Sporting a 19-2 overall record, Miller has made a habit of making fighters cry uncle. Of his 19 victories, 11 have come by way of submission, including his most recent, a nasty first round knee bar he slapped on BJJ black belt and (at the time) rising prospect Charles Oliviera. A black belt himself, Miler makes no secret of going into each fight looking for the submission.
“That’s where I get my rush. That’s the feeling I hunt for, is that submission,” said Miller in a versus.com feature that aired this past September just before he beat Gleison Tibau. Miller, whose brother Dan fights in the UFC’s middleweight division, will hunt down UFC newcomer Kamal Shalorus next at UFC 128 next Saturday, March 19th.

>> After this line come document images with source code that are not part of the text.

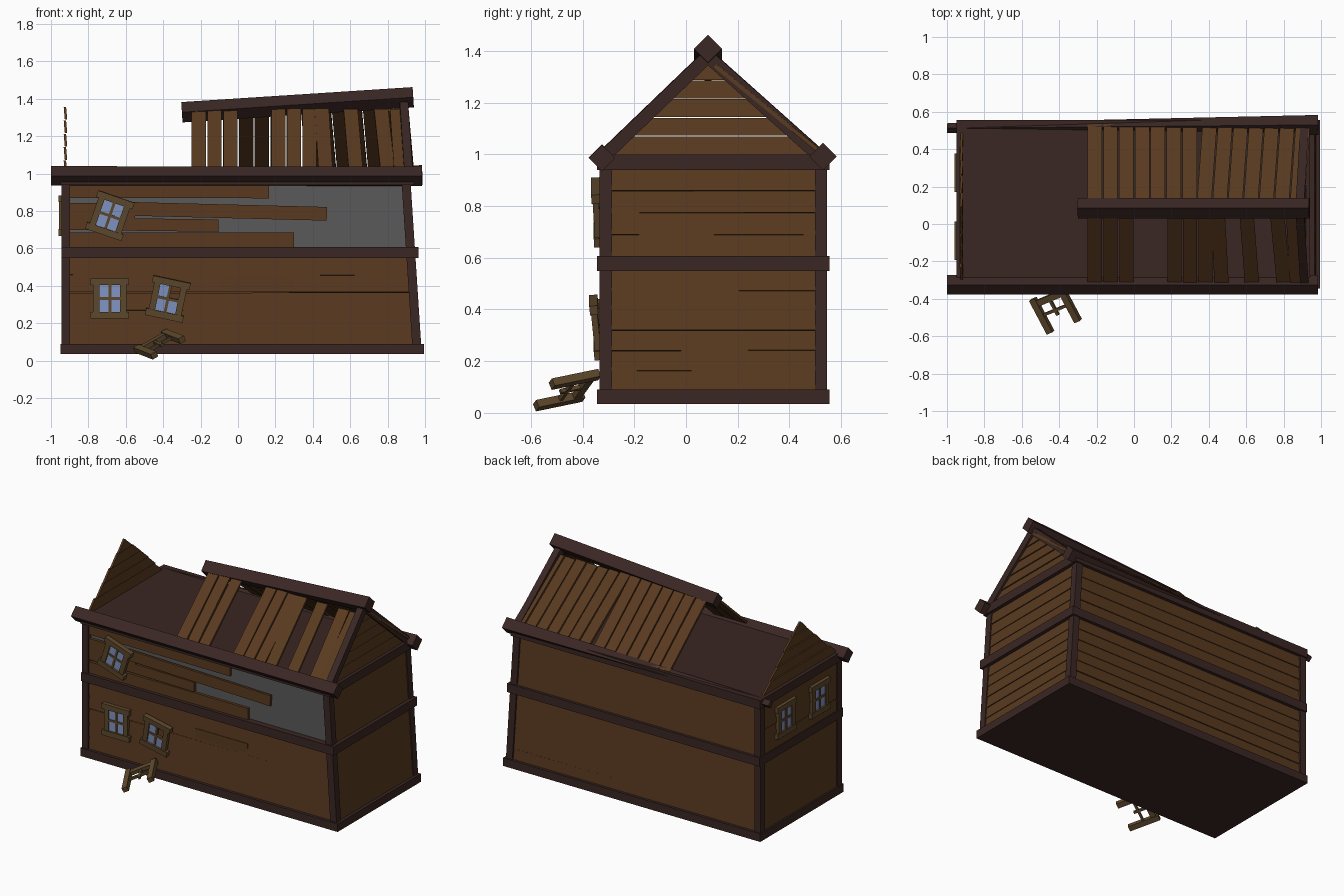
import bpy, bmesh, math, random
from mathutils import Vector, Matrix

if "Cube" in bpy.data.objects:
    bpy.data.objects.remove(bpy.data.objects["Cube"])
random.seed(4)


def material(name, col):
    m = bpy.data.materials.new(name)
    m.diffuse_color = (*col, 1)
    m.use_nodes = True
    m.node_tree.nodes["Principled BSDF"].inputs["Base Color"].default_value = m.diffuse_color
    return m


WOOD = material("plank_wood", (0.10, 0.042, 0.014))
DARK = material("beam_wood", (0.042, 0.020, 0.017))
FRAME = material("frame_wood", (0.11, 0.065, 0.025))
GLASS = material("glass", (0.22, 0.30, 0.55))
GREY = material("plaster", (0.10, 0.10, 0.10))
X, Y, Z = Vector((1, 0, 0)), Vector((0, 1, 0)), Vector((0, 0, 1))


def finish(name, bm, mat):
    bmesh.ops.recalc_face_normals(bm, faces=bm.faces)
    me = bpy.data.meshes.new(name)
    bm.to_mesh(me)
    bm.free()
    me.materials.append(mat)
    ob = bpy.data.objects.new(name, me)
    bpy.context.collection.objects.link(ob)
    return ob


def prism(bm, a, b):
    """Solid between two matching polygons."""
    va, vb = [bm.verts.new(p) for p in a], [bm.verts.new(p) for p in b]
    bm.faces.new(va)
    bm.faces.new(vb[::-1])
    for i in range(len(va)):
        j = (i + 1) % len(va)
        bm.faces.new((va[i], vb[i], vb[j], va[j]))


def beam(bm, p0, p1, w, t, n, roll=0, s0=1):
    """Bar from p0 to p1, w wide, t thick along n."""
    p0, p1 = Vector(p0), Vector(p1)
    d = (p1 - p0).normalized()
    n = (n - d * n.dot(d)).normalized()
    n = Matrix.Rotation(roll, 3, d) @ n
    s = d.cross(n)
    sec = [s * (a * w / 2) + n * (b * t / 2) for a, b in ((-1, -1), (1, -1), (1, 1), (-1, 1))]
    prism(bm, [p0 + c * s0 for c in sec], [p1 + c for c in sec])


def beams(name, mat, items):
    bm = bmesh.new()
    for it in items:
        beam(bm, *it)
    return finish(name, bm, mat)


def lean(z):
    """Outer x of the leaning right end."""
    return 0.982 - 0.058 * (z - 0.06) / 0.89


def j(a=0.003):
    return random.uniform(-a, a)


# floor slabs
for name, x0, x1, z0, z1 in (("base_slab", -0.95, 0.995, 0.035, 0.09),
                             ("middle_slab", -0.945, 0.965, 0.548, 0.607),
                             ("attic_slab", -0.95, 0.94, 0.94, 1.0)):
    z = (z0 + z1) / 2
    beams(name, DARK, [((x0, 0.105, z), (x1, 0.105, z), 0.90, z1 - z0, Z)])

# corner posts
beams("corner_posts", DARK, [
    it for y in (-0.31, 0.522) for it in (
        ((-0.922, y, 0.07), (-0.922, y, 0.97), 0.045, 0.048, Y),
        ((lean(0.07) - 0.025, y, 0.07), (lean(0.97) - 0.025, y, 0.97), 0.048, 0.048, Y))])

# eave and ridge beams, set on edge
Q = math.pi / 4
beams("front_eave", DARK, [((-1, -0.325, 0.988), (0.985, -0.325, 0.986), 0.073, 0.073, Z, Q)])
beams("back_eave", DARK, [((-1, 0.512, 0.972), (0.985, 0.53, 0.992), 0.075, 0.075, Z, Q, 0.5)])
beams("ridge_beam", DARK, [((-0.30, 0.085, 1.328), (0.937, 0.085, 1.408), 0.077, 0.077, Z, Q)])

# right gable rafters
beams("gable_rafters", DARK, [
    ((lean(1.0) - 0.01, -0.315, 0.995), (lean(1.38) - 0.01, 0.075, 1.37), 0.045, 0.05, Z),
    ((lean(1.0) - 0.01, 0.515, 0.995), (lean(1.38) - 0.01, 0.095, 1.37), 0.045, 0.05, Z)])


# walls of horizontal planks, each leaning out slightly at its lower edge
def rows(z0, z1, n):
    h = (z1 - z0) / n
    return [(z0 + (i + 0.5) * h, h) for i in range(n)]


front, back, left, right = [], [], [], []
tilt = Z * 0.06
for z, h in rows(0.085, 0.55, 5):
    front.append(((-0.91, -0.314, z + j()), (lean(z) - 0.03, -0.314, z + j()), h, 0.018, -Y + tilt))
front += [((-0.91, -0.314, 0.645), (0.30, -0.314, 0.645), 0.078, 0.018, -Y),
          ((-0.91, -0.314, 0.732), (-0.105, -0.314, 0.722), 0.066, 0.018, -Y),
          ((-0.60, -0.322, 0.812), (0.475, -0.322, 0.785), 0.073, 0.016, -Y),
          ((-0.91, -0.314, 0.800), (-0.55, -0.314, 0.800), 0.085, 0.018, -Y),
          ((-0.91, -0.314, 0.904), (0.165, -0.314, 0.902), 0.068, 0.018, -Y)]
# short patch board on the ground floor
front.append(((-0.095, -0.316, 0.405), (0.30, -0.316, 0.405), 0.078, 0.018, -Y))
for z, h in rows(0.085, 0.55, 6) + rows(0.605, 0.942, 4):
    back.append(((-0.91, 0.526, z + j()), (lean(z) - 0.03, 0.526, z + j()), h, 0.018, Y + tilt))
    left.append(((-0.928, -0.30, z + j()), (-0.928, 0.51, z + j()), h, 0.018, -X + tilt))
    x = lean(z) - 0.017
    right.append(((x, -0.30, z + j()), (x, 0.51, z + j()), h, 0.018, X + tilt * 2))
for name, items in (("front_planks", front), ("back_planks", back),
                    ("left_planks", left), ("right_planks", right)):
    beams(name, WOOD, items)

# bare panel behind the missing front planks
bm = bmesh.new()
panel = [Vector((x, -0.303, z)) for x, z in
         ((-0.90, 0.60), (lean(0.6) - 0.03, 0.60), (lean(0.945) - 0.03, 0.945), (-0.90, 0.945))]
prism(bm, panel, [p + Y * 0.01 for p in panel])
finish("bare_panel", bm, GREY)


# plank gables: trapezoid boards narrowing to the apex
def gable(name, xfun, ragged):
    bm = bmesh.new()
    n = 5
    top = 1.36
    for i in range(n):
        za, zb = 1.0 + 0.072 * i, 1.0 + 0.072 * (i + 1) - 0.003
        def ends(z):
            k = max((top - z) / 0.36, 0.01)
            return 0.095 - 0.395 * k, 0.095 + 0.395 * k
        (a0, a1), (b0, b1) = ends(za), ends(zb)
        r0, r1 = j(ragged), j(ragged)
        pa = [Vector((xfun(z) + o, y, z)) for y, z, o in
              ((a0 + r0, za, 0.004), (a1 + r1, za, 0.004), (b1 + r1, zb, -0.002), (b0 + r0, zb, -0.002))]
        prism(bm, pa, [p - X * 0.013 for p in pa])
    finish(name, bm, WOOD)


gable("right_gable", lambda z: lean(z) - 0.006, 0)
gable("left_gable", lambda z: -0.917, 0.008)

# roof boards: (x at eave, x at ridge); gaps left on the front slope
front_x = [(-0.21, -0.21), (-0.125, -0.125), (-0.04, -0.04), (0.217, 0.217), (0.30, 0.30),
           (0.383, 0.383), (0.468, 0.448), (0.63, 0.602), (0.80, 0.765), (0.872, 0.850)]
back_x = [(-0.21 + 0.0845 * i, -0.21 + 0.0845 * i) for i in range(7)]
back_x += [(0.405 + 0.083 * i, 0.375 + 0.083 * i) for i in range(7)]
beams("front_roof_boards", WOOD,
      [((a, -0.31, 1.015 + j()), (b, 0.055, 1.342 + j()), 0.076, 0.016, Z) for a, b in front_x])
beams("back_roof_boards", WOOD,
      [((a, 0.53, 1.0 + j()), (b, 0.115, 1.342 + j()), 0.077, 0.016, Z) for a, b in back_x])


# window: u = along the rails, w = up, v = outward
def window(name, centre, u, w, panes=(0, 1, 2, 3), broken=False):
    u, w = Vector(u).normalized(), Vector(w).normalized()
    v = u.cross(w)
    c = Vector(centre)
    P = lambda a, b, d=0: c + u * a + w * b + v * d
    bars = [(P(-0.103, s * 0.09), P(0.103, s * 0.09), 0.036, 0.032, v) for s in (-1, 1)]
    bars += [(P(s * 0.072, -0.08), P(s * 0.072, 0.08), 0.034, 0.024, v)
             for s in ((-1,) if broken else (-1, 1))]
    bars += [(P(-0.06, 0), P(0.03 if broken else 0.06, 0), 0.015, 0.016, v),
             (P(0, -0.08), P(0, 0.08), 0.015, 0.016, v)]
    beams(name + "_frame", FRAME, bars)
    if not broken:
        beams(name + "_glass", GLASS, [
            (P(-0.058 + 0.058 * (k % 2), -0.037 + 0.074 * (k // 2)),
             P(0.058 * (k % 2), -0.037 + 0.074 * (k // 2)), 0.076, 0.006, v) for k in panes])


def turned(deg, out=0.0):
    a = math.radians(deg)
    return (math.cos(a), 0, math.sin(a)), (-math.sin(a), -out * math.cos(a), math.cos(a))


window("lower_window", (-0.685, -0.332, 0.332), *turned(0))
window("loose_window", (-0.375, -0.348, 0.33), *turned(-12, 0.10), panes=(0, 1, 2))
window("upper_window", (-0.685, -0.345, 0.775), *turned(-19, 0.06))
for i, y in enumerate((-0.09, 0.275)):
    window(f"left_window_{i + 1}", (-0.945, y, 0.775), -Y, Z)
window("fallen_window", (-0.42, -0.46, 0.088), (0.46, -0.87, -0.18), (0.80, 0.33, 0.45), broken=True)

The Iranian born Shalorus, coming from the WEC, is undefeated with two draws and has some of the heaviest hands Miller will have faced to date. Though his last three fights have gone to decision, he left a trail of TKO’s before that.
If that’s not enough, he began his MMA career after representing Great Britain in an Olympic qualifying tournament, and is a partner and official member of the American Combat Association for which he instructs MMA schools on catch wrestling. In short, Shalorus is a well-rounded mixed martial artist, and is capable of giving Miller fits when they step into the Octagon.
Having said all that, there really isn’t any reason Miller shouldn’t dispatch Shalorus and continue his ascent. With only nine fights under his belt, Shalorus is still a relatively inexperienced mixed martial arts fighter, and the only name on his resume that jumps out is Jamie Varner, who he fought to a draw in June of last year. Miller is a fast rising lightweight who has bested eight of his nine opponents in the UFC, and emphatically declared in his in-cage interview with Joe Rogan after his recent win over Oliveira, “I want my shot, I want my shot.”
So the question becomes, why is Miller being handed a second rate opponent when he should be fighting someone higher up the chain, like a Kurt Pellegrino or Sean Sherk? My guess is the UFC is gently bringing along a potential game-breaker, much like when they slated Jon Jones to fight Vladimir Matyushenko after he beat Brandon Vera. If anything, it was a lateral move, if not a step backwards to go forwards. Miller’s talent and potential are undeniable, and while the top of the division sorts itself out, it makes sense to keep Miller sharp and hungry. Both angles are solved with a fight against Shalorus.
The UFC seems to deal with certain fighters more delicately than others, careful not to burn their stars out early. This is a lesson they may have learned along the way. We saw them throw out Fabricio Werdum after he was knocked out by a young Junior Dos Santos, who was a relatively unknown at the time. This, after Werdum held impressive victories over Gabriel Gonzaga and Brandon Vera, who were both strong contenders in the heavyweight division at the time. After his expulsion from the UFC, Werdum joined Strikeforce and hasn’t lost since. Unless you don’t follow the sport, you’re well aware that in his last fight he took down MMA’s greatest legend, Fedor Emelianenko. The UFC undoubtedly takes notice of this, and acts accordingly with certain talent in its stable.
Back to Miller. This is another chance for him to simply put another notch on his belt and move on before officially swimming with the division’s big fish. His fighting prowess is more impressive than Shalorus’, and his submissions are far superior. In this fight, Miller has the opportunity to take another, albeit small, step towards his goal of fighting the best in the lightweight division. Miller makes no qualms about why he wants to fight and beat the best, and it’s not about holding the belt.
“The reason that I want the belt, is to have that bulls-eye on my back. I want people to be gunning for me, and really have to step up my game to beat these guys that are coming after me.” Miller doesn’t covet trophies made of shiny material with his name inscribed for everyone to see. He’d rather have his name on the mind of every lightweight fighter in the UFC, and he’d sooner collect scars and blood-stained shorts as lasting symbols of victory than an actual belt. But if the belt is representative of his stature in the organization, he’ll take that just the same.
You should be impressed with Jim Miller.